I first met Betty June Wymer in the late 1990s while working at Oglebay Institute as public relations director. I was escorted to her home to photograph a rare piece of pottery for then museum curator John Artzberger, who was interested in her collection.
She later went on to donate a significant part of her huge collection of antiques to the Museums of Oglebay Institute and even worked there for a while, giving tours and delighting guests as she gave personal accounts of her glassware, Wheeling artifacts and advertising treasures.
She was even known to sing “The West Virginia Hills” and play her 19th century pump organ on which she once entertained the iconic Senator Robert C. Byrd. Visitors loved her.

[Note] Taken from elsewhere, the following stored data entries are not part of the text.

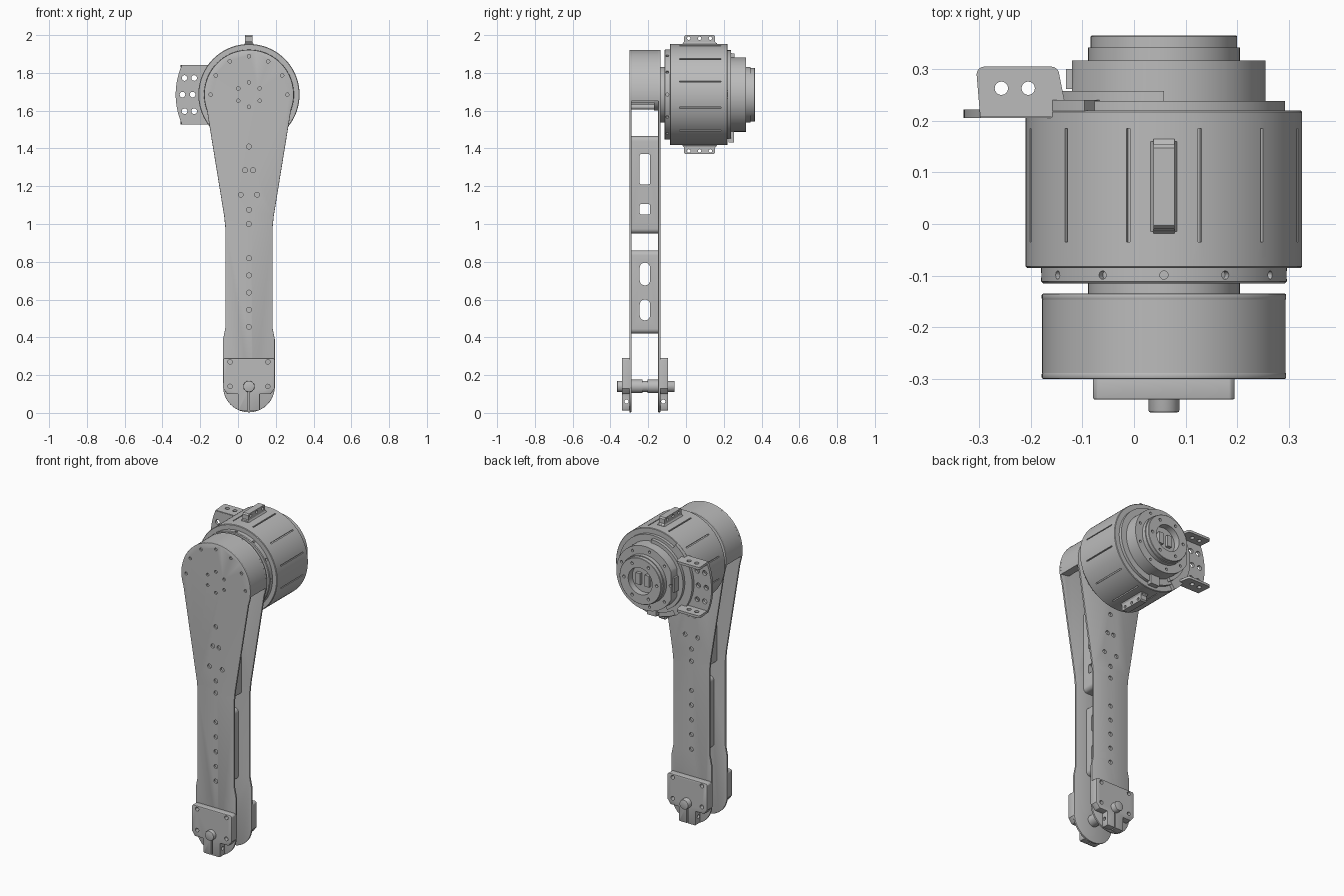
import bpy, bmesh
from math import sin, cos, pi, radians, sqrt
from mathutils import Matrix, Vector

if "Cube" in bpy.data.objects:
    bpy.data.objects.remove(bpy.data.objects["Cube"], do_unlink=True)

grey = bpy.data.materials.new("machined grey")
grey.use_nodes = True
grey.diffuse_color = (0.5, 0.5, 0.5, 1)
grey.node_tree.nodes["Principled BSDF"].inputs["Base Color"].default_value = (0.5, 0.5, 0.5, 1)

CX, CZ = 0.058, 1.685      # joint axis runs along y through here
PARTS = []


def finish(name, bm):
    bmesh.ops.recalc_face_normals(bm, faces=bm.faces)
    me = bpy.data.meshes.new(name)
    bm.to_mesh(me)
    bm.free()
    me.materials.append(grey)
    ob = bpy.data.objects.new(name, me)
    bpy.context.collection.objects.link(ob)
    PARTS.append(ob)
    return ob


def apply(ob, mod):
    bpy.context.view_layer.objects.active = ob
    bpy.ops.object.modifier_apply(modifier=mod.name)


def bevel(ob, width, segments=2):
    mod = ob.modifiers.new("edge", "BEVEL")
    mod.width, mod.segments, mod.angle_limit = width, segments, radians(40)
    apply(ob, mod)
    return ob


def cut(ob, *tools):
    for tool in tools:
        mod = ob.modifiers.new("cut", "BOOLEAN")
        mod.operation, mod.solver, mod.object = "DIFFERENCE", "EXACT", tool
        apply(ob, mod)
        PARTS.remove(tool)
        bpy.data.objects.remove(tool, do_unlink=True)
    return ob


def prism(name, pts, a, b, axis="y"):
    """Extrude a 2D outline from a to b along an axis."""
    place = {"x": lambda u, v, w: (w, u, v), "y": lambda u, v, w: (u, w, v),
             "z": lambda u, v, w: (u, v, w)}[axis]
    bm = bmesh.new()
    lo, hi = ([bm.verts.new(place(u, v, w)) for u, v in pts] for w in (a, b))
    bm.faces.new(lo)
    bm.faces.new(hi)
    for i in range(len(pts)):
        j = (i + 1) % len(pts)
        bm.faces.new((lo[i], lo[j], hi[j], hi[i]))
    return finish(name, bm)


def lathe(name, profile, n=72):
    """Revolve (y, radius) points about the joint axis."""
    bm = bmesh.new()
    rings = [[bm.verts.new((CX + r * cos(2 * pi * i / n), y, CZ + r * sin(2 * pi * i / n)))
              for i in range(n)] for y, r in profile]
    for p, q in zip(rings, rings[1:]):
        for i in range(n):
            j = (i + 1) % n
            bm.faces.new((p[i], p[j], q[j], q[i]))
    bmesh.ops.remove_doubles(bm, verts=bm.verts, dist=1e-5)
    return finish(name, bm)


def rods(name, centres, r, length, direction="y", n=16):
    """Cylinders along an axis, or pointing out from the joint axis ('radial')."""
    bm = bmesh.new()
    for c in centres:
        c = Vector(c)
        d = {"x": Vector((1, 0, 0)), "y": Vector((0, 1, 0)), "z": Vector((0, 0, 1)),
             "radial": Vector((c.x - CX, 0, c.z - CZ))}[direction]
        m = Matrix.Translation(c) @ d.to_track_quat("Z", "Y").to_matrix().to_4x4()
        bmesh.ops.create_cone(bm, cap_ends=True, segments=n, radius1=r, radius2=r,
                              depth=length, matrix=m)
    return finish(name, bm)


def box(name, x0, x1, y0, y1, z0, z1):
    return prism(name, [(x0, z0), (x1, z0), (x1, z1), (x0, z1)], y0, y1)


def arc(r, a, b, n, cx=CX, cz=CZ):
    return [(cx + r * cos(radians(a + (b - a) * i / n)),
             cz + r * sin(radians(a + (b - a) * i / n))) for i in range(n + 1)]


def round_rect(u0, u1, v0, v1, r):
    return (arc(r, 0, 90, 5, u1 - r, v1 - r) + arc(r, 90, 180, 5, u0 + r, v1 - r)
            + arc(r, 180, 270, 5, u0 + r, v0 + r) + arc(r, 270, 360, 5, u1 - r, v0 + r))


def polar(r, y, angles):
    return [(CX + r * cos(radians(a)), y, CZ + r * sin(radians(a))) for a in angles]


# Two long link plates with screw holes
right = (arc(0.137, -90, 0, 10, CX, 0.14)
         + [(CX + x, z) for x, z in ((0.137, 0.39), (0.125, 0.45), (0.125, 0.98), (0.131, 1.04))]
         + arc(0.237, -20, 90, 24))
right[0] = (CX, 0.003)
outline = right + [(2 * CX - x, z) for x, z in reversed(right[1:-1])]
screws = [(0, 1.41), (0, 1.075), (0, 1.0)] + [(0, 0.455 + 0.091 * i) for i in range(5)]
screws += [(s * x, z) for s in (-1, 1) for x, z in ((0.021, 1.285), (0.043, 1.155))]
rim = range(0, 181, 30)
for name, y0, y1 in (("front_plate", -0.30, -0.288), ("back_plate", -0.147, -0.135)):
    plate = bevel(prism(name, outline, y0, y1), 0.003)
    ym = (y0 + y1) / 2
    holes = [(CX + x, ym, z) for x, z in screws]
    cut(plate, rods("screw_cutter", holes, 0.013, 0.05))
    if name == "front_plate":
        cut(plate, rods("rim_cutter", polar(0.203, ym, rim) + polar(0.065, ym, range(30, 390, 60)),
                        0.009, 0.05))

# Arched cover between the plates at the joint
prism("joint_cover", arc(0.236, -8, 188, 48) + arc(0.178, 188, -8, 48), -0.29, -0.145)

# Output bolts and flange inside the cover
rods("output_bolts", polar(0.065, -0.215, range(30, 390, 60)), 0.014, 0.15)
lathe("output_flange", [(-0.17, 0), (-0.17, 0.085), (-0.13, 0.085), (-0.13, 0)])

# Spacers between the plates, with windows through their sides
for name, half, z0, z1, windows in (
        ("upper_spacer", 0.07, 0.95, 1.465, ((1.21, 1.37, 0.008), (1.05, 1.105, 0.008))),
        ("lower_spacer", 0.048, 0.42, 0.86, ((0.675, 0.795, 0.026), (0.49, 0.60, 0.026)))):
    spacer = prism(name, round_rect(CX - half, CX + half, z0, z1, 0.025), -0.289, -0.146)
    cut(spacer, *[prism("window_cutter", round_rect(-0.245, -0.19, a, b, r), -0.2, 0.3, "x")
                  for a, b, r in windows])

# Clamp blocks at the foot
half = [(0.053, 0.012), (0.058, 0.02), (0.058, 0.1), (0.115, 0.1), (0.137, 0.13),
        (0.137, 0.282), (0.129, 0.29)]
clamp = [(CX + x, z) for x, z in half] + [(CX - x, z) for x, z in reversed(half)]
for name, y0, y1 in (("front_clamp", -0.34, -0.289), ("back_clamp", -0.146, -0.095)):
    block = bevel(prism(name, clamp, y0, y1), 0.003)
    ym = (y0 + y1) / 2
    cut(block,
        rods("bolt_cutter", [(CX + s * 0.1, ym, z) for s in (-1, 1) for z in (0.14, 0.27)],
             0.012, 0.1),
        box("slit_cutter", CX - 0.004, CX + 0.004, y0 - 0.01, y1 + 0.01, 0, 0.12),
        rods("pinch_cutter", [(CX, ym, 0.06)], 0.011, 0.4, "x"))

# Pivot pin and its sleeve
bevel(rods("pivot_pin", [(CX, -0.2125, 0.14)], 0.03, 0.305, n=32), 0.004)
rods("pin_sleeve", [(CX, -0.175, 0.14), (CX, -0.26, 0.14)], 0.036, 0.06, n=32)

# Motor: neck, front ring with radial screws
lathe("motor_neck", [(-0.137, 0), (-0.137, 0.147), (-0.10, 0.147), (-0.10, 0)])
ring = lathe("front_ring", [(-0.115, 0), (-0.115, 0.234), (-0.111, 0.238), (-0.07, 0.238),
                            (-0.07, 0)])
cut(ring, rods("ring_cutter", polar(0.238, -0.099, range(0, 360, 30)), 0.008, 0.03, "radial"))

# Motor housing with shallow lengthwise grooves
housing = lathe("motor_housing", [(-0.085, 0), (-0.085, 0.265), (-0.082, 0.268), (0.217, 0.268),
                                  (0.22, 0.265), (0.22, 0)], 96)
bm = bmesh.new()
for x, y, z in polar(0.268, 0.075, range(15, 375, 30)):
    turn = Vector((x - CX, 0, z - CZ)).to_track_quat("Z", "Y").to_matrix().to_4x4()
    size = Matrix.Diagonal((0.007, 0.22, 0.024, 1))
    if abs((turn @ Vector((0, 1, 0))).y) < 0.5:
        size = Matrix.Diagonal((0.22, 0.007, 0.024, 1))
    bmesh.ops.create_cube(bm, size=1, matrix=Matrix.Translation((x, y, z)) @ turn @ size)
cut(housing, finish("groove_cutter", bm))

# Rear steps, flattened on the right side, with a small socket
lathe("rear_ring", [(0.20, 0), (0.20, 0.235), (0.238, 0.235), (0.238, 0)])
rear = lathe("rear_step", [(0.23, 0), (0.23, 0.197), (0.317, 0.197), (0.317, 0)])
cut(rear, box("flat_cutter", -0.3, -0.12, 0.239, 0.4, 1.4, 2.0),
    rods("step_cutter", polar(0.172, 0.317, range(20, 380, 40)), 0.008, 0.03))
box("side_socket", -0.132, -0.11, 0.262, 0.30, 1.64, 1.73)
box("lower_connector", CX - 0.03, CX + 0.03, 0.225, 0.255, 1.432, 1.50)

# Hub with a recessed centre
hub = lathe("rear_hub", [(0.31, 0), (0.31, 0.147), (0.342, 0.147), (0.342, 0.142), (0.363, 0.142),
                         (0.365, 0.14), (0.365, 0.082), (0.325, 0.082), (0.325, 0)])
cut(hub, rods("hub_cutter", polar(0.112, 0.365, range(0, 360, 60)), 0.009, 0.03))
for s in (-1, 1):
    box("recess_connector", CX + s * 0.03 - 0.015, CX + s * 0.03 + 0.015, 0.32, 0.345,
        CZ - 0.035, CZ + 0.035)

# Lugs above and below the housing
for name, s in (("top_lug", 1), ("bottom_lug", -1)):
    pts = [(-0.018, 0.255), (-0.018, 0.27), (-0.01, 0.28), (-0.01, 0.307), (-0.003, 0.315),
           (0.147, 0.315), (0.154, 0.307), (0.154, 0.28), (0.165, 0.27), (0.165, 0.255)]
    lug = prism(name, [(y, CZ + s * z) for y, z in pts], CX - 0.02, CX + 0.02, "x")
    cut(lug, rods("lug_cutter", [(CX, y, CZ + s * 0.298) for y in (0.015, 0.072, 0.129)],
                  0.009, 0.2, "x"))
    foot = [(CX - 0.03, CZ + s * 0.26), (CX - 0.02, CZ + s * 0.275),
            (CX + 0.02, CZ + s * 0.275), (CX + 0.03, CZ + s * 0.26)]
    prism(name + "_foot", foot, -0.015, 0.16)

# Side bracket: curved web, two flanges and its mounting arc
web = prism("bracket_web", arc(0.388, 156.5, 203.5, 16) + arc(0.24, 220, 140, 16), 0.205, 0.222)
cut(web, rods("web_cutter", [(x, 0.213, CZ + d) for d, xs in
              ((0.088, (-0.283, -0.232)), (0, (-0.294, -0.24)), (-0.088, (-0.283, -0.232)))
              for x in xs], 0.015, 0.1))
for name, z in (("bracket_top_flange", 1.828), ("bracket_bottom_flange", 1.528)):
    pts = ([(-0.298, 0.207), (-0.10, 0.207), (-0.10, 0.225), (-0.135, 0.24)]
           + arc(0.015, 0, 90, 4, -0.16, 0.29) + arc(0.015, 90, 180, 4, -0.29, 0.29))
    flange = prism(name, pts, z, z + 0.015, "z")
    cut(flange, rods("flange_cutter", [(-0.257, 0.263, z), (-0.205, 0.263, z)], 0.013, 0.1, "z"))
prism("bracket_mount", arc(0.268, 125, 235, 30) + arc(0.19, 235, 125, 30), 0.219, 0.24)
prism("mount_arc", arc(0.218, 90, 240, 36) + arc(0.185, 240, 90, 36), 0.235, 0.258)

# Smooth the round parts while keeping edges sharp
bpy.ops.object.select_all(action="DESELECT")
for ob in PARTS:
    ob.select_set(True)
bpy.context.view_layer.objects.active = PARTS[0]
bpy.ops.object.shade_smooth_by_angle(angle=radians(30))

Betty June passed away this past Wednesday morning at age 79, after being ill for some time. When I heard the news from her daughter, I was heartbroken thinking about how she will be missed.
She was well known in the region as an antiques expert, first class collector and history buff. Her treasures were always well preserved, documented and, many times, were made in Wheeling, though she was a country girl born in Berlin, Pennsylvania. (Thus, the vintage can of Snyder’s of Berlin Potato Chips she proudly displayed.)
As a child, she told me she caught the antiques bug when her aunt took her to auctions and sales back in Berlin. She began collecting seriously in 1975, after she took a class in antiques offered at West Virginia Northern Community College.
Recently she was downsizing via the auction route since she wanted to stay in her lovely, large home as long as possible and this allowed her to have the caregivers and help she needed. Thankfully, she died at home, so her wish was granted. Betty was an astute shopper and enjoyed the antiques hobby like no one else I’ve ever known. Over the years, she focused her growing collection on Americana antiques and Wheeling treasures. She had a huge collection of toys and advertising art and everything was catalogued, marked and displayed in her museum-like house.
She was the former owner of a real museum, the Wymer’s General Store that was once located in Victorian North Wheeling, then moved to the Artisan Center and finally found its permanent home at the Museums of Oglebay Institute, after she generously donated her beloved general store to the Mansion.
But the Wymer’s General Store was just one part of her accomplishments. She was one of the founders of the Warwick Collectors Club which was responsible for raising money to erect the Warwick granite monument located near Wheeling’s Heritage Port.
She also was a member of countless local preservation groups and other collector groups, both national and local. She was named a West Virginia History Hero in 2010.
Her auctions held over the past eight years or so have included rare glassware from big collectible names like Hobbs, Brockunier; Central; Fostoria; Northwood; Fenton and more.
She introduced me to Francesware and had a fabulous collection of this beautiful glassware which is named after First Lady Frances (Grover) Cleveland. She even gave me a valuable piece once for writing so much about her collectibles.
Of course, I was delighted to write about her collection because she was so helpful, kind and interested in sharing the story of antiques. She herself was a priceless treasure and I’ll miss her.
But I know that her legacy will continue in the many treasures that she shared and in her Wymer’s General Store, now open to the public in the perfect setting of the West Virginia Hills in Oglebay Park.
For comments or suggestions on local treasures to be featured in Antique of the Week, Maureen Zambito can be reached via email at email@example.com or by writing in care of this newspaper.